This June we’ll be voting on a bridge toll increase. It will be fraudulently billed as congestion relief. It is nothing of the sort. Only 31% goes for roads and provides for NO increased traffic capacity.
The major cause of congestion is the Bay Bridge, which is totally overloaded causing major backups daily. Almost 300,000 cars squeeze through the bridge each day. Cars are piling up on the freeways leading to the bridge.
Since the bridge is the major point of congestion, something must be done. The proposed $3 toll increase won’t do it. The proposed use of the funds goes like this:
- 300 new BART cars; construction of more high-occupancy vehicle lanes; expand ferry systems and more express buses; BART service to San Jose.
- No new highways - No new freeways or highways have been built since the late 70s. Meanwhile population has increased from 24 million in 1980 to 39 million in 2016.
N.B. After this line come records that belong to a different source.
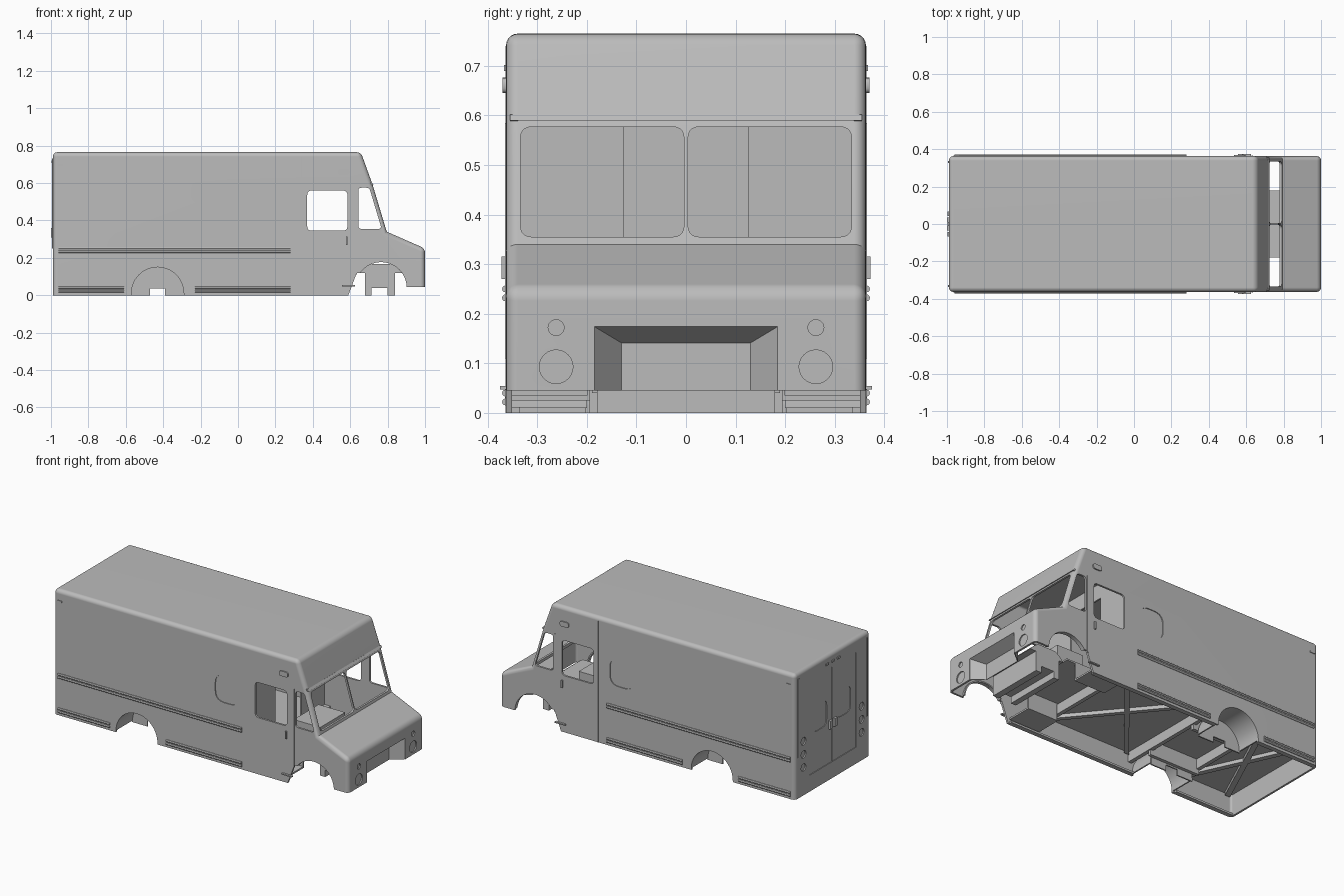
import bpy, bmesh, math
from mathutils import Vector

cube = bpy.data.objects.get("Cube")
if cube:
    bpy.data.objects.remove(cube, do_unlink=True)

paint = bpy.data.materials.new("primer_grey")
paint.use_nodes = True
GREY = (0.5, 0.5, 0.5, 1)
paint.diffuse_color = GREY
paint.node_tree.nodes["Principled BSDF"].inputs["Base Color"].default_value = GREY

W = 0.363      # half width of the body
WALL = 0.012   # sheet thickness
SIDES = (("right", -1), ("left", 1))


def finish(name, bm):
    bmesh.ops.recalc_face_normals(bm, faces=bm.faces)
    mesh = bpy.data.meshes.new(name)
    bm.to_mesh(mesh)
    bm.free()
    mesh.materials.append(paint)
    obj = bpy.data.objects.new(name, mesh)
    bpy.context.collection.objects.link(obj)
    return obj


def prism_bm(pts, axis, lo, hi):
    """Extrude a 2D outline along an axis."""
    place = {"x": lambda u, v, w: (w, u, v),
             "y": lambda u, v, w: (u, w, v),
             "z": lambda u, v, w: (u, v, w)}[axis]
    bm = bmesh.new()
    a = [bm.verts.new(place(u, v, lo)) for u, v in pts]
    b = [bm.verts.new(place(u, v, hi)) for u, v in pts]
    bm.faces.new(a)
    bm.faces.new(b[::-1])
    n = len(pts)
    for i in range(n):
        j = (i + 1) % n
        bm.faces.new((a[i], b[i], b[j], a[j]))
    bmesh.ops.recalc_face_normals(bm, faces=bm.faces)
    return bm


def prism(name, pts, axis, lo, hi):
    return finish(name, prism_bm(pts, axis, *sorted((lo, hi))))


def rect(u0, u1, v0, v1):
    u0, u1 = sorted((u0, u1))
    return [(u0, v0), (u1, v0), (u1, v1), (u0, v1)]


def box(name, x0, x1, y0, y1, z0, z1):
    return prism(name, rect(x0, x1, y0, y1), "z", z0, z1)


def rounded(pts, r, steps=5):
    """Round every corner of an outline."""
    out = []
    for i, p in enumerate(pts):
        p = Vector(p)
        a = p + (Vector(pts[i - 1]) - p).normalized() * r
        b = p + (Vector(pts[(i + 1) % len(pts)]) - p).normalized() * r
        for k in range(steps + 1):
            t = k / steps
            out.append(tuple(a * (1 - t) ** 2 + p * 2 * t * (1 - t) + b * t * t))
    return out


def arc(cx, cz, r, a0, a1, n=28):
    angles = [math.radians(a0 + (a1 - a0) * i / n) for i in range(n + 1)]
    return [(cx + r * math.cos(a), cz + r * math.sin(a)) for a in angles]


def smooth(obj):
    bpy.ops.object.select_all(action="DESELECT")
    obj.select_set(True)
    bpy.context.view_layer.objects.active = obj
    bpy.ops.object.shade_smooth_by_angle()


# Body shell: side profile, rounded edges, open underneath
profile = [(-0.99, 0), (-0.99, 0.765), (0.657, 0.765), (0.72, 0.59),
           (0.795, 0.34), (1, 0.25), (1, 0.045), (0.62, 0.045), (0.62, 0)]
bm = prism_bm(profile, "y", -W, W)
bmesh.ops.delete(bm, geom=[f for f in bm.faces if all(v.co.z < 0.05 for v in f.verts)],
                 context="FACES_ONLY")


def needs_round(e):
    a, b = (v.co for v in e.verts)
    if max(a.z, b.z) < 0.05:
        return False
    crosswise = abs(a.y - b.y) > 0.1
    return not (crosswise and 0.3 < a.z < 0.6)


bmesh.ops.bevel(bm, geom=[e for e in bm.edges if needs_round(e)], offset=0.024,
                segments=5, profile=0.5, affect="EDGES", clamp_overlap=True)
body = finish("body_shell", bm)
solid = body.modifiers.new("sheet", "SOLIDIFY")
solid.thickness, solid.offset, solid.use_even_offset = WALL, -1, True

# Openings
rear_x, rear_z, arch_r = -0.43, 0.01, 0.14
front_x, front_z, front_r = 0.765, 0.04, 0.137
cutters = [
    prism("cut_rear_arch", arc(rear_x, rear_z, arch_r, 0, 180)
          + [(rear_x - arch_r, -0.1), (rear_x + arch_r, -0.1)], "y", -1, 1),
    prism("cut_front_arch", arc(front_x, front_z, front_r, 3, 145)
          + [(0.635, 0.12), (0.59, 0), (0.57, -0.1), (0.9, -0.1)], "y", -1, 1),
    prism("cut_door_window", rounded(rect(0.37, 0.585, 0.345, 0.56), 0.025), "y", -1, 1),
    prism("cut_quarter_window", rounded([(0.643, 0.355), (0.768, 0.355), (0.702, 0.575),
                                         (0.643, 0.575)], 0.018), "y", -1, 1),
    prism("cut_grille", rect(-0.185, 0.185, 0.02, 0.174), "x", 0.95, 1.1),
    prism("cut_rear_doors", rect(-0.225, 0.225, 0.1, 0.68), "x", -1.1, -0.986),
]
for side, s in SIDES:
    # Windscreen panes, filler recesses, door panels and lamp sockets
    cutters += [
        prism("cut_windscreen_" + side, rounded(
            rect(s * 0.004, s * 0.334, 0.355, 0.577), 0.024), "x", 0.68, 0.9),
        prism("cut_filler_" + side, rounded(rect(0.1, 0.26, 0.375, 0.54), 0.06), "y",
              s * (W - 0.005), s),
        prism("cut_door_panel_" + side, rounded(rect(s * 0.05, s * 0.18, 0.34, 0.5), 0.04),
              "x", -1.1, -0.982),
        prism("cut_headlamp_" + side, arc(s * 0.262, 0.093, 0.034, 0, 345, 23), "x", 0.993, 1.1),
        prism("cut_turn_lamp_" + side, arc(s * 0.262, 0.172, 0.016, 0, 345, 23), "x", 0.993, 1.1)]
    cutters += [prism(f"cut_tail_lamp_{side}_{z}", arc(s * 0.28, z, 0.023, 0, 345, 23),
                      "x", -1.1, -0.983) for z in (0.17, 0.25, 0.33)]
for c in cutters:
    mod = body.modifiers.new(c.name, "BOOLEAN")
    mod.operation, mod.object, mod.solver = "DIFFERENCE", c, "EXACT"
bpy.context.view_layer.update()
deps = bpy.context.evaluated_depsgraph_get()
cut_mesh = bpy.data.meshes.new_from_object(body.evaluated_get(deps))
body.modifiers.clear()
body.data = cut_mesh
for c in cutters:
    bpy.data.objects.remove(c, do_unlink=True)
smooth(body)
body.modifiers.new("flat_panels", "WEIGHTED_NORMAL").keep_sharp = True

# Brow above the windscreen
prism("windscreen_brow", [(0.708, 0.602), (0.716, 0.602), (0.725, 0.59), (0.712, 0.588)],
      "y", -0.355, 0.355)

# Tapered grille pocket
bm = bmesh.new()
mouth = [bm.verts.new((0.999, y, z)) for y, z in
         [(-0.185, 0.045), (-0.185, 0.174), (0.185, 0.174), (0.185, 0.045)]]
back = [bm.verts.new((0.93, y, z)) for y, z in
        [(-0.13, 0.045), (-0.13, 0.141), (0.13, 0.141), (0.13, 0.045)]]
for i in range(3):
    bm.faces.new((mouth[i], mouth[i + 1], back[i + 1], back[i]))
bm.faces.new(back)
pocket = finish("grille_pocket", bm)
pocket.modifiers.new("sheet", "SOLIDIFY").thickness = 0.004

# Engine bay block with flattened top and axle notch, and cab engine cover
bay_top = [(x, min(z, 0.168)) for x, z in arc(front_x, front_z, 0.14, 35, 145)]
prism("engine_bay", bay_top + [
    (0.65, 0.12), (0.68, 0.12), (0.68, 0), (0.715, 0), (0.715, 0.04),
    (0.8, 0.04), (0.8, 0), (0.84, 0), (0.84, 0.12)], "y", -0.18, 0.18)
box("engine_cover", 0.46, 0.64, -0.12, 0.12, 0.14, 0.26)

# Floor, frame and diagonal braces
box("floor_rear", -0.98, rear_x - arch_r, -0.352, 0.352, 0.13, 0.14)
box("floor_between_wheels", rear_x - arch_r, rear_x + arch_r, -0.2, 0.2, 0.13, 0.14)
box("floor_main", rear_x + arch_r, 0.38, -0.352, 0.352, 0.13, 0.14)
box("cab_floor", 0.38, 0.64, -0.2, 0.2, 0.13, 0.14)
for name, x in (("rear", -0.595), ("middle", -0.265), ("front", 0.36)):
    box(f"cross_member_{name}", x - 0.012, x + 0.012, -0.35, 0.35, 0.07, 0.13)
for bay, x0, x1 in (("rear", -0.96, -0.61), ("front", -0.25, 0.35)):
    for side, s in SIDES:
        prism(f"diagonal_brace_{bay}_{side}", [
            (x0, -s * 0.34), (x0 + 0.035, -s * 0.34), (x1, s * 0.34), (x1 - 0.035, s * 0.34)],
            "z", 0.108, 0.13)

# Rear door seam
box("rear_door_seam", -0.989, -0.98, -0.003, 0.003, 0.1, 0.68)

# Bulkhead header
box("bulkhead_header", 0.33, 0.34, -0.126, 0.126, 0.66, 0.752)

# Parts on both sides
for side, s in SIDES:
    def sbox(name, x0, x1, y0, y1, z0, z1):
        return box(f"{name}_{side}", x0, x1, s * y0, s * y1, z0, z1)

    def sprism(name, pts, y0, y1):
        return prism(f"{name}_{side}", pts, "y", s * y0, s * y1)

    sbox("bulkhead", 0.33, 0.34, 0.125, 0.352, 0.14, 0.752)
    sbox("sill_rear", -0.98, -0.58, 0.335, 0.352, 0, 0.012)
    sbox("sill_main", -0.28, 0.58, 0.335, 0.352, 0, 0.012)
    sbox("chassis_rail", -0.6, -0.26, 0.17, 0.19, 0.04, 0.13)
    sbox("step_plate", 0.38, 0.58, 0.2, 0.352, 0.025, 0.035)
    sbox("step_riser", 0.38, 0.58, 0.194, 0.2, 0.025, 0.14)
    sbox("step_back", 0.372, 0.38, 0.2, 0.352, 0.025, 0.14)
    # Wheel housings
    smooth(sprism("rear_wheel_housing", arc(rear_x, rear_z, arch_r + 0.008, 0, 180)
                  + arc(rear_x, rear_z, arch_r, 180, 0), 0.2, 0.36))
    sprism("rear_wheel_housing_wall", arc(rear_x, rear_z, arch_r + 0.004, -4, 184)
           + [(rear_x - 0.04, 0), (rear_x - 0.04, 0.035),
              (rear_x + 0.04, 0.035), (rear_x + 0.04, 0)], 0.195, 0.203)
    smooth(sprism("front_arch_lip", arc(front_x, front_z, front_r + 0.008, 5, 145)
                  + arc(front_x, front_z, front_r, 145, 5), 0.338, 0.361))
    # Rub rails: a base strip with two beads
    for rail, x0, x1, z in (("upper_rail", -0.96, 0.28, 0.225),
                            ("lower_rear_rail", -0.96, -0.61, 0.015),
                            ("lower_rail", -0.23, 0.28, 0.015)):
        sbox(rail, x0, x1, 0.36, 0.3655, z, z + 0.032)
        for k in range(2):
            bead = arc(s * 0.364, z + 0.007 + k * 0.018, s * 0.007, -90, 90, 6)
            smooth(prism(f"{rail}_bead_{k}_{side}", bead, "x", x0, x1))
    # Door track, seam, handles and lamps
    sbox("door_track", 0.627, 0.635, 0.36, 0.3655, 0.11, 0.585)
    sbox("door_seam", 0.338, 0.343, 0.36, 0.3645, 0.0, 0.74)
    sbox("door_handle", 0.577, 0.586, 0.36, 0.372, 0.27, 0.315)
    sbox("step_hinge", 0.555, 0.625, 0.36, 0.375, 0.047, 0.054)
    smooth(sprism("side_lamp", rounded(rect(0.535, 0.595, 0.645, 0.676), 0.014), 0.36, 0.37))
    sbox("clearance_lamp", -0.965, -0.935, 0.36, 0.367, 0.69, 0.702)
    # Rear door hardware
    sbox("rear_door_handle", -1.0, -0.984, 0.01, 0.035, 0.31, 0.36)
    sbox("rear_post", -0.994, -0.985, 0.325, 0.337, 0.25, 0.73)

# Row of marker lamps above the rear doors
for k in range(-1, 2):
    box(f"marker_lamp_{k + 1}", -0.996, -0.985, k * 0.055 - 0.012, k * 0.055 + 0.012, 0.708, 0.72)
- 79% of Contra Costa commuters drive to work, while only 11% use transit.
There is nothing in the proposed tax addressing the bridge overcrowding. It won’t bring any relief to congestion. And there is no way to increase the bridge capacity.
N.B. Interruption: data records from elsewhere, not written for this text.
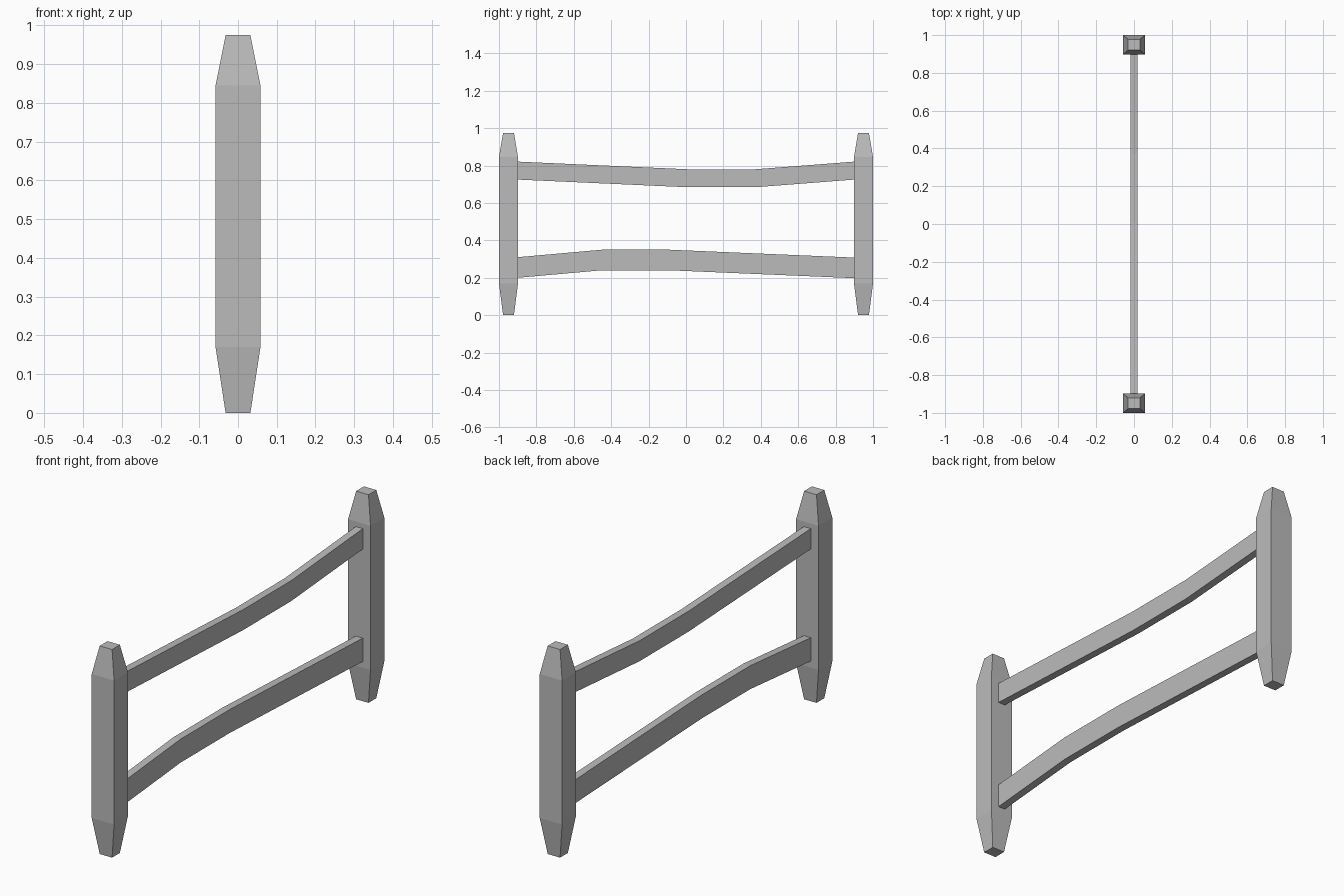
import bpy
import bmesh

cube = bpy.data.objects.get("Cube")
if cube:
    bpy.data.objects.remove(cube, do_unlink=True)

GREY = (0.5, 0.5, 0.5, 1.0)
grey = bpy.data.materials.new("plain grey")
grey.use_nodes = True
grey.diffuse_color = GREY
grey.node_tree.nodes["Principled BSDF"].inputs["Base Color"].default_value = GREY


def loft(name, rings):
    """Join a row of four-cornered rings into a closed solid."""
    bm = bmesh.new()
    loops = [[bm.verts.new(p) for p in ring] for ring in rings]
    for a, b in zip(loops, loops[1:]):
        for i in range(4):
            j = (i + 1) % 4
            bm.faces.new((a[i], a[j], b[j], b[i]))
    bm.faces.new(loops[0])
    bm.faces.new(loops[-1])
    bmesh.ops.recalc_face_normals(bm, faces=bm.faces)
    mesh = bpy.data.meshes.new(name)
    bm.to_mesh(mesh)
    bm.free()
    mesh.materials.append(grey)
    obj = bpy.data.objects.new(name, mesh)
    bpy.context.collection.objects.link(obj)
    return obj


def post(name, y):
    # Square post tapering at both ends: (height, half width, half depth)
    sections = [(0, 0.032, 0.029), (0.17, 0.058, 0.051),
                (0.845, 0.058, 0.051), (0.975, 0.032, 0.029)]
    loft(name, [[(-w, y - d, z), (w, y - d, z), (w, y + d, z), (-w, y + d, z)]
                for z, w, d in sections])


def rail(name, path, height, half=0.018):
    # Bent plank following the (y, z) path of its underside
    loft(name, [[(-half, y, z), (half, y, z),
                 (half, y, z + height), (-half, y, z + height)]
                for y, z in path])


# Posts
post("front_post", -0.949)
post("back_post", 0.949)

# Rails
rail("upper_rail", [(-0.9, 0.725), (0.01, 0.684), (0.37, 0.684), (0.9, 0.725)], 0.096)
rail("lower_rail", [(-0.9, 0.2), (-0.45, 0.24), (-0.09, 0.24), (0.9, 0.198)], 0.11)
Senator Feinstein and Congressman DeSaulnier both advocate construction of a second crossing from East Bay to the Peninsula. Feinstein advocated this in 2000 in a letter to the Metropolitan Transportation Commission (MTC). MTC concluded that the cost would be least $8.2 billion and rejected the proposal.
The state spent about $7 billion building the new eastern span of the Bay Bridge which added no additional capacity, rather than retrofitting the old bridge (estimated cost $1-2 billion).
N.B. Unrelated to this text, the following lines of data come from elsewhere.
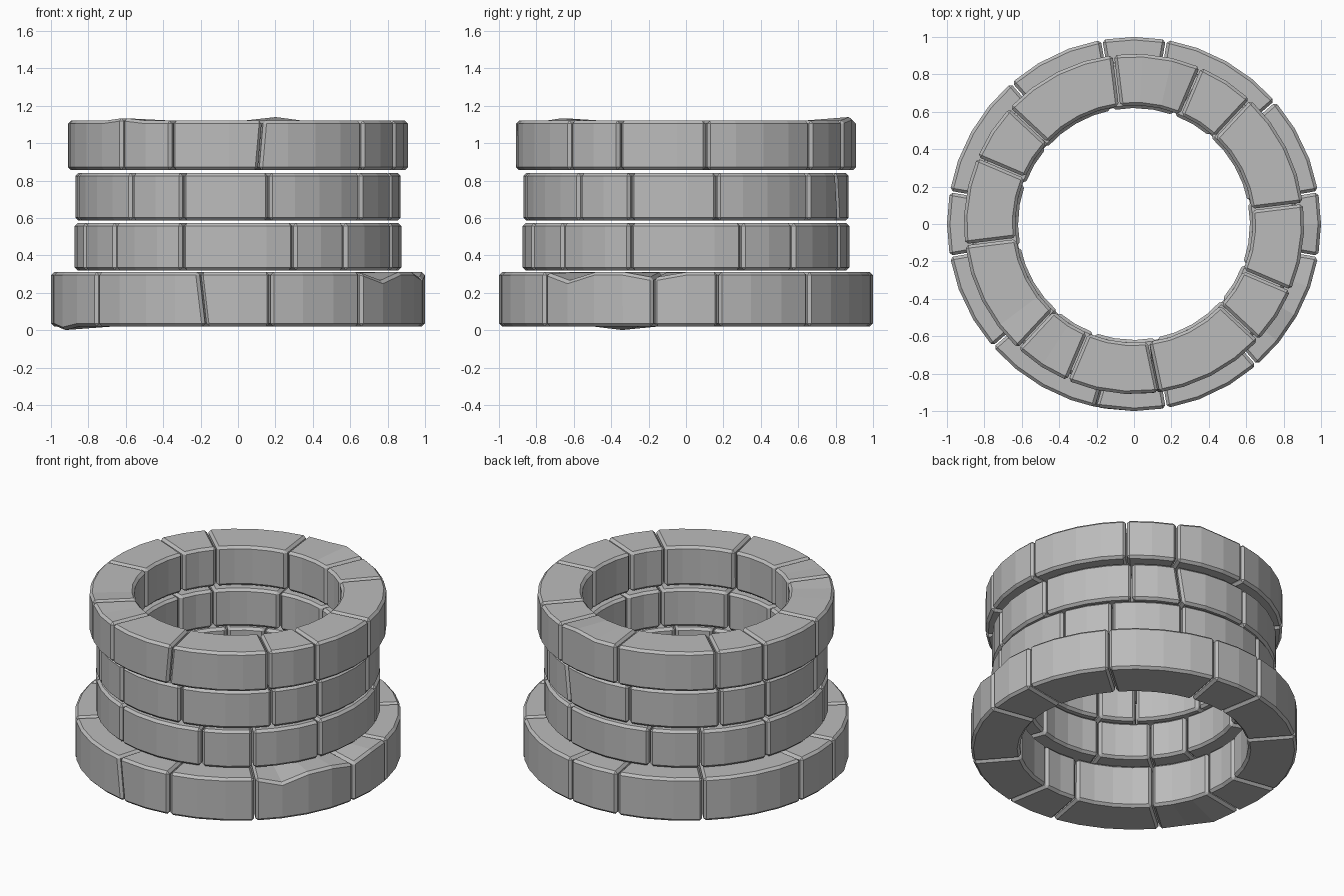
import bpy, bmesh, math

if "Cube" in bpy.data.objects:
    bpy.data.objects.remove(bpy.data.objects["Cube"])

stone = bpy.data.materials.new("grey_stone")
stone.diffuse_color = (0.5, 0.5, 0.5, 1)
stone.use_nodes = True
stone.node_tree.nodes["Principled BSDF"].inputs["Base Color"].default_value = stone.diffuse_color

GAP = 0.008
BEVEL = 0.016

# name: outer radius, inner radius, bottom, top, first joint, block spans per quarter
COURSES = {
    "base_course": (1.0, 0.70, 0.02, 0.31, 10, (31, 39, 20)),
    "lower_course": (0.873, 0.63, 0.32, 0.573, 20, (21, 29, 40)),
    "middle_course": (0.87, 0.62, 0.586, 0.84, 11, (38, 21, 31)),
    "rim_course": (0.91, 0.635, 0.855, 1.12, 7, (40, 20, 30)),
}

# joints whose outer top corner leans sideways, in degrees
LEAN = {("base_course", 260): -2, ("lower_course", 130): 2,
        ("middle_course", 70): -2.5, ("rim_course", 277): 1.5}

# worn outer corners: angle and change of height
WORN_TOP = {("base_course", 321): -0.045, ("base_course", 350): -0.03,
            ("rim_course", 77): 0.02, ("rim_course", 227): 0.015}
WORN_BOTTOM = {("base_course", 200): -0.02}


def add_block(bm, name, start, span):
    """One curved stone, faceted about every 10 degrees; returns edges to chamfer."""
    ro, ri, z0, z1 = COURSES[name][:4]
    n = round(span / 10)
    rows = []
    for i in range(n + 1):
        deg = start + span * i / n
        key = (name, round(deg) % 360)
        side = GAP / 2 * ((i == 0) - (i == n))
        row = []
        for r, z in ((ro, z0), (ro, z1), (ri, z1), (ri, z0)):
            a = math.radians(deg)
            if r == ro and z == z1:
                a += math.radians(LEAN.get(key, 0))
                z += WORN_TOP.get(key, 0)
            elif r == ro:
                z += WORN_BOTTOM.get(key, 0)
            c, s = math.cos(a), math.sin(a)
            row.append(bm.verts.new((r * c - side * s, r * s + side * c, z)))
        rows.append(row)
    for s, t in zip(rows, rows[1:]):
        for k in range(4):
            m = (k + 1) % 4
            bm.faces.new((s[k], t[k], t[m], s[m]))
    bm.faces.new(rows[0])
    bm.faces.new(rows[-1][::-1])
    edges = [bm.edges.get((s[k], t[k])) for s, t in zip(rows, rows[1:]) for k in range(4)]
    for s in (rows[0], rows[-1]):
        edges += [bm.edges.get((s[k], s[k - 1])) for k in range(4)]
    return edges


# stack the four rings of stones
for name, course in COURSES.items():
    bm = bmesh.new()
    edges = []
    angle = course[4]
    for quarter in range(4):
        for span in course[5]:
            edges += add_block(bm, name, angle, span)
            angle += span
    bmesh.ops.recalc_face_normals(bm, faces=bm.faces)
    bmesh.ops.bevel(bm, geom=edges, offset=BEVEL, segments=1,
                    affect='EDGES', profile=0.5)
    mesh = bpy.data.meshes.new(name)
    bm.to_mesh(mesh)
    bm.free()
    mesh.materials.append(stone)
    bpy.context.collection.objects.link(bpy.data.objects.new(name, mesh))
Consideration was not even given to a new bay crossing.
A quote from Debra Sanders of Real Politics is right on the mark:
“If the San Francisco-Oakland Bay Bridge were a football team, the coach would have been fired; the quarterback would have been dropped from the team; and the remaining athletes would have felt a pinch in their endorsement income.
But because the new eastern span was a government project that ran four times over budget and took more than twice as long to complete than was expected -- and the retrofit required a retrofit even before it was open to the public -- no individual will lose his job; no contractor will lose state business; and no politician need worry about this boondoggle sabotaging his re-election.”
The only feasible solution to the bridge congestion is building another bridge. Retrofitting the old Bay Bridge instead of building a new one would have freed up at least $5 billion for a second bridge.
MTC, the Legislature and all other politicians continue to ignore this problem and solution.
Yes, it would be costly, estimated at about $7-8 billion. The $3 toll increase won’t pay for all of it but I would vote for it if it is to be used for a new bridge.
The new Jerry Brown transportation tax effective November 1, 2017 won’t relieve congestion either. It raises $52 billion in new revenues, ostensibly for transportation repair and replacement, especially highways and roads, although $14 billion will be earmarked for other things like transit, rail (High Speed Rail?), bicycles, etc. Again no increase in road and highway capacity.
It’s time our politicians faced reality and deal with the Bay Bridge bottleneck. As columnist Daniel Borenstein says, “But environmentalists who want to reduce our dependency on cars will certainly object.” But one can’t force people into transit when it doesn’t work for them.
Do the environmentalists like the pollution from all those cars idling in the backups? I think not.